There is a certain aesthetic one expects from a Paul Greengrass film. 22 July doesn’t veer far from his signature style, but it is subtler in its affect. While there is a lot of handheld work in his depiction of the horrible 2011 terrorist attack upon a group of Labour Party Youth campers in Norway, overall the film is toned down in that regard. You won’t need Dramamine to watch it.
More importantly, this is Greengrass in United 93 – and more to the point, Bloody Sunday mode. 22 July is a searing look at not only the event that left 77 young people dead, but also the aftermath. What it takes for a terribly wounded survivor (Viljar Hanssen – played with crushing vulnerability by Jonas Strand Gravil) to not only survive his physical injuries, but the emotional ones as well. Which cut much deeper than the bullets that pierced his body.
It’s also about the futility of “why?” Why would a young man who grew up in an unremarkable way be so set on delivering such mayhem on a group of young people? As played chillingly by Anders Danielsen Lie, mass murderer Anders Behring Breivik is an alt-right enigma with delusions of grandeur. We never learn the answer to his motivations. Which felt right to me. As rational human beings, we have a desire to make sense of all things. Especially the worst of things. To accept that we can’t understand something feels like a type of failure.
22 July posits with great humanity that maybe we would be better off tending to the hurt after such an awful event. That maybe some things are beyond us. Like trying to wrap one’s head around a psychologically damaged young man with no access to empathy. It’s a bold choice. I think it’s the correct one.
The film frontloads the horror of that day’s events. We barely have time to get to know the young campers or their counselors before their bodies start dropping. Greengrass films the event slowly, virtually in real time. Showing Breivik’s methodical approach. You get the sense his pulse barely quickened. That’s not to say yours won’t. Greengrass holds nothing back. Flesh is torn, screams and whimpers are heard, and blood hits the ground. It’s not exploitative or in any way “cool”. It’s matter of fact in its approach. Which makes it that much harder to take.
This is when we first get to know Viljar. A young man you can see is a natural born leader. Tall, handsome, and a reassuring voice to the other campers. He keeps his head while all about him are losing theirs. Until his is nearly taken off by a bullet over his right eye. Another bullet to the shoulder and one to the leg leaves him crumpled upon beach rock. His younger brother wants to help him. Viljar tells him to go, and so he does. It is quite simply devastating.
It was no surprise to me that Greengrass could film a sequence of such violence effectively. He’s one of the best in the business at that sort of thing. What I was not prepared for is how well he handled the remainder of the film. Which juxtaposes largely fruitless interrogations of Breivik with Viljar’s efforts to regain both his cognitive and physical abilities, as much as he can.
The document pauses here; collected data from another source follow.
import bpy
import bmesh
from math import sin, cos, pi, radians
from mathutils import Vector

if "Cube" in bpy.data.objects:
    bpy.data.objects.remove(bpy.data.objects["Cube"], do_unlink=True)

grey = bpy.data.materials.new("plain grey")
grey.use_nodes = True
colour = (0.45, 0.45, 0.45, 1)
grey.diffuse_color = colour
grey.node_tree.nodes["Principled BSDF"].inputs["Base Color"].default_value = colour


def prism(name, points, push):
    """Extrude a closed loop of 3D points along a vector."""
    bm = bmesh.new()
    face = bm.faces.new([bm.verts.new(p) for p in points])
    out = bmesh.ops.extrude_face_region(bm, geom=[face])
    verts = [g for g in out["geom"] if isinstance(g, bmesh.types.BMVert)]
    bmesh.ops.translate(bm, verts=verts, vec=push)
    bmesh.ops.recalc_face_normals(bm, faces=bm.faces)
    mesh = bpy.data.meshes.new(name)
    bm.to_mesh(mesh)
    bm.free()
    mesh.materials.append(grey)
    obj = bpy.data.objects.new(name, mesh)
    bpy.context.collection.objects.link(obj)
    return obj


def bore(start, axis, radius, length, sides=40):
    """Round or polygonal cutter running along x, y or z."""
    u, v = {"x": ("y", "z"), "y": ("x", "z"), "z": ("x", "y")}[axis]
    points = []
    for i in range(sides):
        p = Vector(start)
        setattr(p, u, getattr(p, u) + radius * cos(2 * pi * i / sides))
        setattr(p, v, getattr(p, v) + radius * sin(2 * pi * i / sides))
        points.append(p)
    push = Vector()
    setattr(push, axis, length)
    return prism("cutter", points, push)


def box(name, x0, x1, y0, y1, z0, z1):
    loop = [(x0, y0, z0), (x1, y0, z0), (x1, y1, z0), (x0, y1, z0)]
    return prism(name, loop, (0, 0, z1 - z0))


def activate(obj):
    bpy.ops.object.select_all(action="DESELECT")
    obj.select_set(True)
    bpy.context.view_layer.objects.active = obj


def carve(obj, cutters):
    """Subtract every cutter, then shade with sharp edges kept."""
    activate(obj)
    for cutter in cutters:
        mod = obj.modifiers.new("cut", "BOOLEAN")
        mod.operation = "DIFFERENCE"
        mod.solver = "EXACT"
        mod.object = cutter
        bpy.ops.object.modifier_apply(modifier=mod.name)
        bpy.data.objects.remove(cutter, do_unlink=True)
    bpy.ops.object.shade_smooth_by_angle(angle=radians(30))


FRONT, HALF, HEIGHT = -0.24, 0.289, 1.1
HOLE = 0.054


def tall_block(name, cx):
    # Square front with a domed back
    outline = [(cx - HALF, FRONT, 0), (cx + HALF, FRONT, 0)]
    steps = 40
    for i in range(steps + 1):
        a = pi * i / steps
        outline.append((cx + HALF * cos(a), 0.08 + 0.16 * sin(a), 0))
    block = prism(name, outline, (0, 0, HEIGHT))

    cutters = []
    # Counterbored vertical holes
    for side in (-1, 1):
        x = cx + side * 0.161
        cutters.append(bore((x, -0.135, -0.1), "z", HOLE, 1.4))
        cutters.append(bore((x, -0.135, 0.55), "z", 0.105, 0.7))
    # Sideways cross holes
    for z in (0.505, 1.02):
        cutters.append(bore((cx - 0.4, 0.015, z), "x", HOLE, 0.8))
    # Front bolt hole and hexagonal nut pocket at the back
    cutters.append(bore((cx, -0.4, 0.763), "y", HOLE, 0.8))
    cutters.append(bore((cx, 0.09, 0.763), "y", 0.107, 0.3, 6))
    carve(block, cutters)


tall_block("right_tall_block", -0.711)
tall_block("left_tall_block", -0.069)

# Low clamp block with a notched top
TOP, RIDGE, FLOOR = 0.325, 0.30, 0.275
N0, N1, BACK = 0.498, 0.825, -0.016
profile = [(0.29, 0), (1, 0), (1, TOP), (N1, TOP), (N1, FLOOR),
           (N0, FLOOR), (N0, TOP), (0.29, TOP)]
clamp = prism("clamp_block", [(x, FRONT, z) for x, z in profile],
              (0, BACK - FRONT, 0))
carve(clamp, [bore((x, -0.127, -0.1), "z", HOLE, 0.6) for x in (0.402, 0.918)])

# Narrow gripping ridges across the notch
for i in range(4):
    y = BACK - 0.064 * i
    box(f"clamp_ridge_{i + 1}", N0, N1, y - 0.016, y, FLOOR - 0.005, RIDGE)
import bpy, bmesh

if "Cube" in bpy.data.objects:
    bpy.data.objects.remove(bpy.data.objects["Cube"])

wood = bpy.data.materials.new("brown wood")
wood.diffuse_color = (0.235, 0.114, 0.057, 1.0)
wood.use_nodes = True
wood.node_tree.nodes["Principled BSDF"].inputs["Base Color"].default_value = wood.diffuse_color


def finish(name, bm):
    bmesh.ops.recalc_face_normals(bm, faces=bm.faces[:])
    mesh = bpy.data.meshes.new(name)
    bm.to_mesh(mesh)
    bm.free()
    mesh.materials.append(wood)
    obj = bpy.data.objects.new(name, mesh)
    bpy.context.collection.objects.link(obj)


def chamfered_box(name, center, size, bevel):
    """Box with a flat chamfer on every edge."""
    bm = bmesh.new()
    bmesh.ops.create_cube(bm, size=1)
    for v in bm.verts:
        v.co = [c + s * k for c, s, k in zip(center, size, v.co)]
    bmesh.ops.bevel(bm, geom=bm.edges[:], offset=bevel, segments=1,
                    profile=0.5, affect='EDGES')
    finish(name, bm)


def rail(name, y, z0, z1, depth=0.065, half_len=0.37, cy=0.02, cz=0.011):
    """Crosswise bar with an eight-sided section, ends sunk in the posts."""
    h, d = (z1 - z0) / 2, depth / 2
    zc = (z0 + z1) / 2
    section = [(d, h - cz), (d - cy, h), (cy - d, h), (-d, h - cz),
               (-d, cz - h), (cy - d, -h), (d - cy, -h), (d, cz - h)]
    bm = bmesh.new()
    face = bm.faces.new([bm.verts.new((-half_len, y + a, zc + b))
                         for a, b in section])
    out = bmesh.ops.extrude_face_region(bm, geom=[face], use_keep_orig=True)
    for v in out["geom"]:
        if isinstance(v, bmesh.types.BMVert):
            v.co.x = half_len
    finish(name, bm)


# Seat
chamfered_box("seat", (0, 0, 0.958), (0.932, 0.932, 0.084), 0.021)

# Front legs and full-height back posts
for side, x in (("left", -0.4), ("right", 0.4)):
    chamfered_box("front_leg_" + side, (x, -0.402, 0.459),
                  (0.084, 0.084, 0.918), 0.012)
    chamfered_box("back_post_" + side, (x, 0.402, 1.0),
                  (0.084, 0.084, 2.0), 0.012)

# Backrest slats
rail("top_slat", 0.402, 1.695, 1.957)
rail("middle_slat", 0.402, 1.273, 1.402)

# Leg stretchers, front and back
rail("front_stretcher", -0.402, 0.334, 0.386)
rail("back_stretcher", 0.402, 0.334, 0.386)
Remarkably, the brain damage concerns are dispensed with quickly. Despite having bullet fragments near his brain stem that cannot be removed, Viljar recovers his faculties quickly. His body is not nearly so fortunate. He will walk, but never again with ease. His right eye will be lost and replaced by a prosthetic. He will always be in pain. Which is nothing compared to the psychological damage inflicted upon him.
The beating heart of the film is Viljar’s struggle to recover not only his body and his mind, but his place in the world. It is an appropriately grueling journey. Made up of setbacks, anguish, and frustration. Watching Viljar come to terms with his infirmity is no easy sit. Nor should it be.
The film culminates with Viljar testifying at Breivik’s trial, facing down his butcher. Greengrass stays within himself here. He does not play the moment for uplift, or with big emotions. There is no obtrusive score telling you how to feel. Just a young man summoning all the courage in his broken body to state that he is still free and pointedly, his attacker is not.
It’s a simple message. It’s also a profound one. Viljar can make something of the rest of his life. Even while physically diminished. Whereas Breivik will quite likely spend his remaining days in solitary confinement. In victimizing Viljar and his fellow camp mates, Breivik has done the same to himself.
While Greengrass presents this sequence without fanfare, it is incredibly moving. And when Viljar stands alone in the Norwegian wilderness, the air making steam of his breath, he is nothing less than reborn.